The wisdom and experience of the mentor composers, along with Maestro Kramer's outstanding musicianship and the excellent performance and feedback from the musicians of the orchestra, made it easy to navigate the many challenges of writing for a symphony orchestra (for all of us, it was our first composition for a full orchestra). I learned so much about issues of notation, balance, rhythm, and meter (among many other musical aspects) and about how to communicate jazz and Balkan folk music sensibilities effectively on the page to musicians who may or may not be familiar with the nuances of those musical languages.
One highlight for me was getting to work with BPO English Hornist Anna Mattix, who taught me the basics of playing the oboe when I was an undergraduate at Indiana University! It was such a pleasure hearing her play once again and offer constructive feedback on my work as well.

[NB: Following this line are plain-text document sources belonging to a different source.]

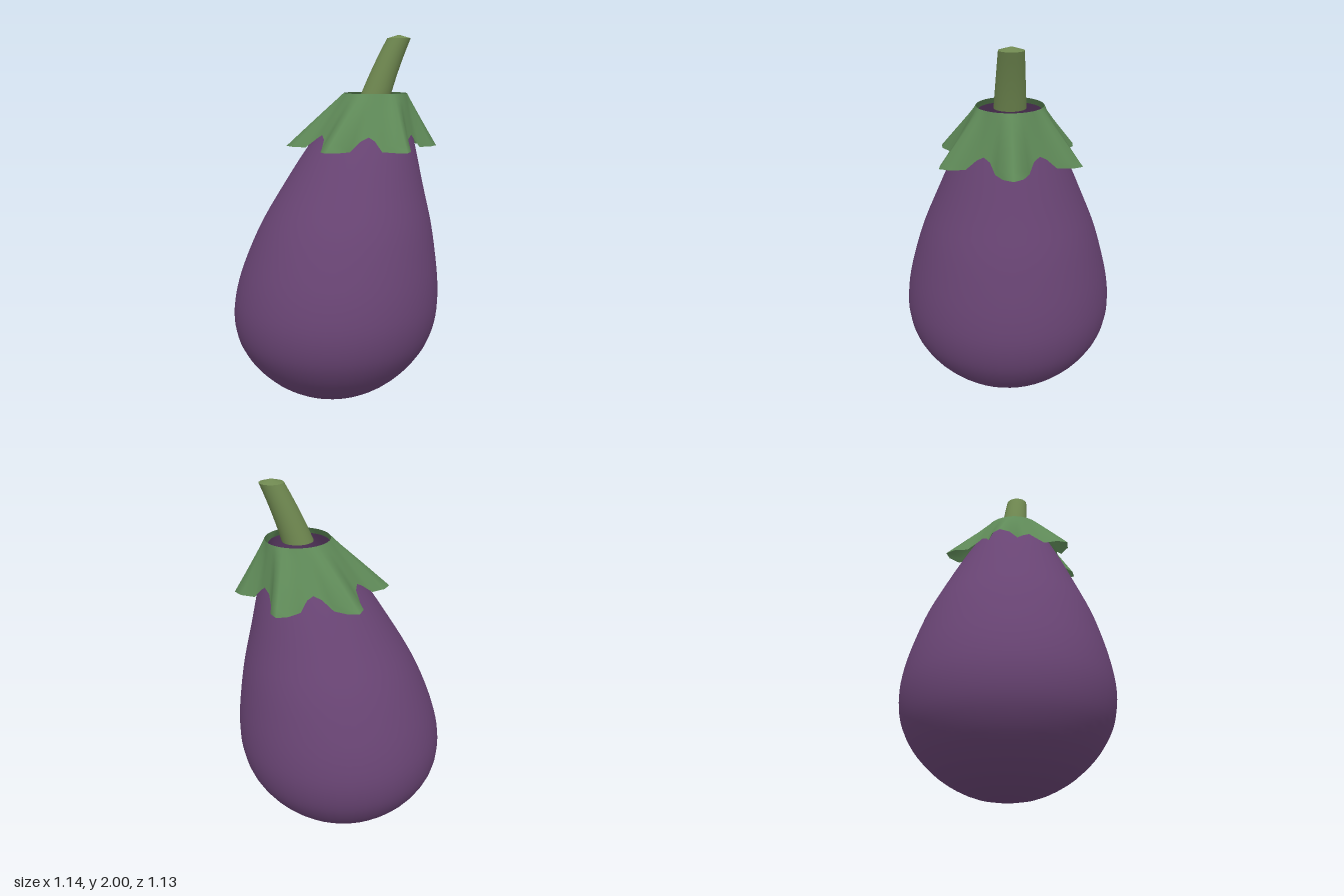
import * as THREE from 'three';
import { mergeVertices } from 'three/addons/utils/BufferGeometryUtils.js';

const SIDES = 48;

// Sideways lean of the fruit's axis at height y
const lean = (y) => 0.081 * y * y - 0.02;

// Moves every vertex by a rule, then welds the seam and smooths the normals
function reshape(geometry, rule) {
  const pos = geometry.attributes.position;
  const v = new THREE.Vector3();
  for (let i = 0; i < pos.count; i++) {
    v.fromBufferAttribute(pos, i);
    rule(v);
    pos.setXYZ(i, v.x, v.y, v.z);
  }
  geometry.deleteAttribute('uv');
  geometry.deleteAttribute('normal');
  const welded = mergeVertices(geometry, 1e-5);
  welded.computeVertexNormals();
  return welded;
}

function part(name, geometry, color) {
  const material = new THREE.MeshStandardMaterial({ color, side: THREE.DoubleSide });
  const mesh = new THREE.Mesh(geometry, material);
  mesh.name = name;
  return mesh;
}

// Pear-shaped fruit, open at the neck
function makeBody() {
  const profile = [
    [0, 0], [0.17, 0.027], [0.32, 0.1], [0.435, 0.2], [0.508, 0.3], [0.55, 0.4],
    [0.567, 0.52], [0.557, 0.65], [0.525, 0.8], [0.465, 1], [0.383, 1.2],
    [0.288, 1.42], [0.205, 1.59], [0.157, 1.675],
  ].map(([r, y]) => new THREE.Vector2(r, y));
  const points = new THREE.SplineCurve(profile).getPoints(40);
  points[0].x = 0;
  return reshape(new THREE.LatheGeometry(points, SIDES), (v) => { v.x += lean(v.y); });
}

// Flared collar with six lobes and arched gaps between them
function makeCalyx() {
  const rows = 8;
  const points = [];
  for (let i = 0; i <= rows; i++) points.push(new THREE.Vector2(1, i / rows));
  return reshape(new THREE.LatheGeometry(points, SIDES), (v) => {
    const angle = Math.atan2(v.z, v.x);
    const t = 1 - v.y;
    const lobe = (1 + Math.cos(6 * angle)) / 2;
    const hemRadius = 0.268 + 0.137 * Math.pow(lobe, 1.6);
    const hemHeight = 1.42 + 0.07 * Math.max(0, 1 - 2 * lobe);
    const r = THREE.MathUtils.lerp(0.168, hemRadius, t);
    const y = THREE.MathUtils.lerp(1.7, hemHeight, t);
    v.set(Math.cos(angle) * r + lean(y), y, Math.sin(angle) * r);
  });
}

// Tapered, gently curved stalk
function makeStem() {
  const base = 1.685, top = 1.982;
  const geometry = new THREE.CylinderGeometry(0.062, 0.081, top - base, 24, 6, true);
  return reshape(geometry, (v) => {
    v.y += (base + top) / 2;
    const t = (v.y - base) / (top - base);
    v.x += 0.215 + 0.1 * t + 0.02 * t * t;
  });
}

export function createModel() {
  const model = new THREE.Group();
  model.name = 'eggplant';
  const stemColor = 0x6f8850;
  model.add(part('body', makeBody(), 0x6a4575));
  model.add(part('calyx', makeCalyx(), 0x5f8a58));
  model.add(part('stem', makeStem(), stemColor));

  // Shallow cone closing the stalk
  const tip = part('stemTip', new THREE.ConeGeometry(0.062, 0.018, 24, 1, true), stemColor);
  tip.position.set(0.335, 1.991, 0);
  model.add(tip);

  // Flat underside of the stalk
  const foot = part('stemBase', new THREE.CircleGeometry(0.081, 24), stemColor);
  foot.rotation.x = Math.PI / 2;
  foot.position.set(0.215, 1.685, 0);
  model.add(foot);
  return model;
}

We were also joined by two journalists in residence, who offered some timely advice on how to continue pursuing the composition of new music and how to engage with communities of musicians and audiences interested in jazz and new classical music. Howard Mandel (president of the Jazz Journalists Association and a highly esteemed jazz journalist) offers his reflections on the week here, and Frank J. Oteri of NewMusicBox deals with the challenges of writing for an orchestra here. Their insights for us about the intersection of the musical and the extra-musical in composition were among the many highlights of the week.
This was an experience I will not soon forget and will definitely use what I've learned to not only refine Springs of a Desperate Heart for future performances, but also more effectively express my musical ideas in all of my compositions.
(Excerpted recordings of the reading coming soon!)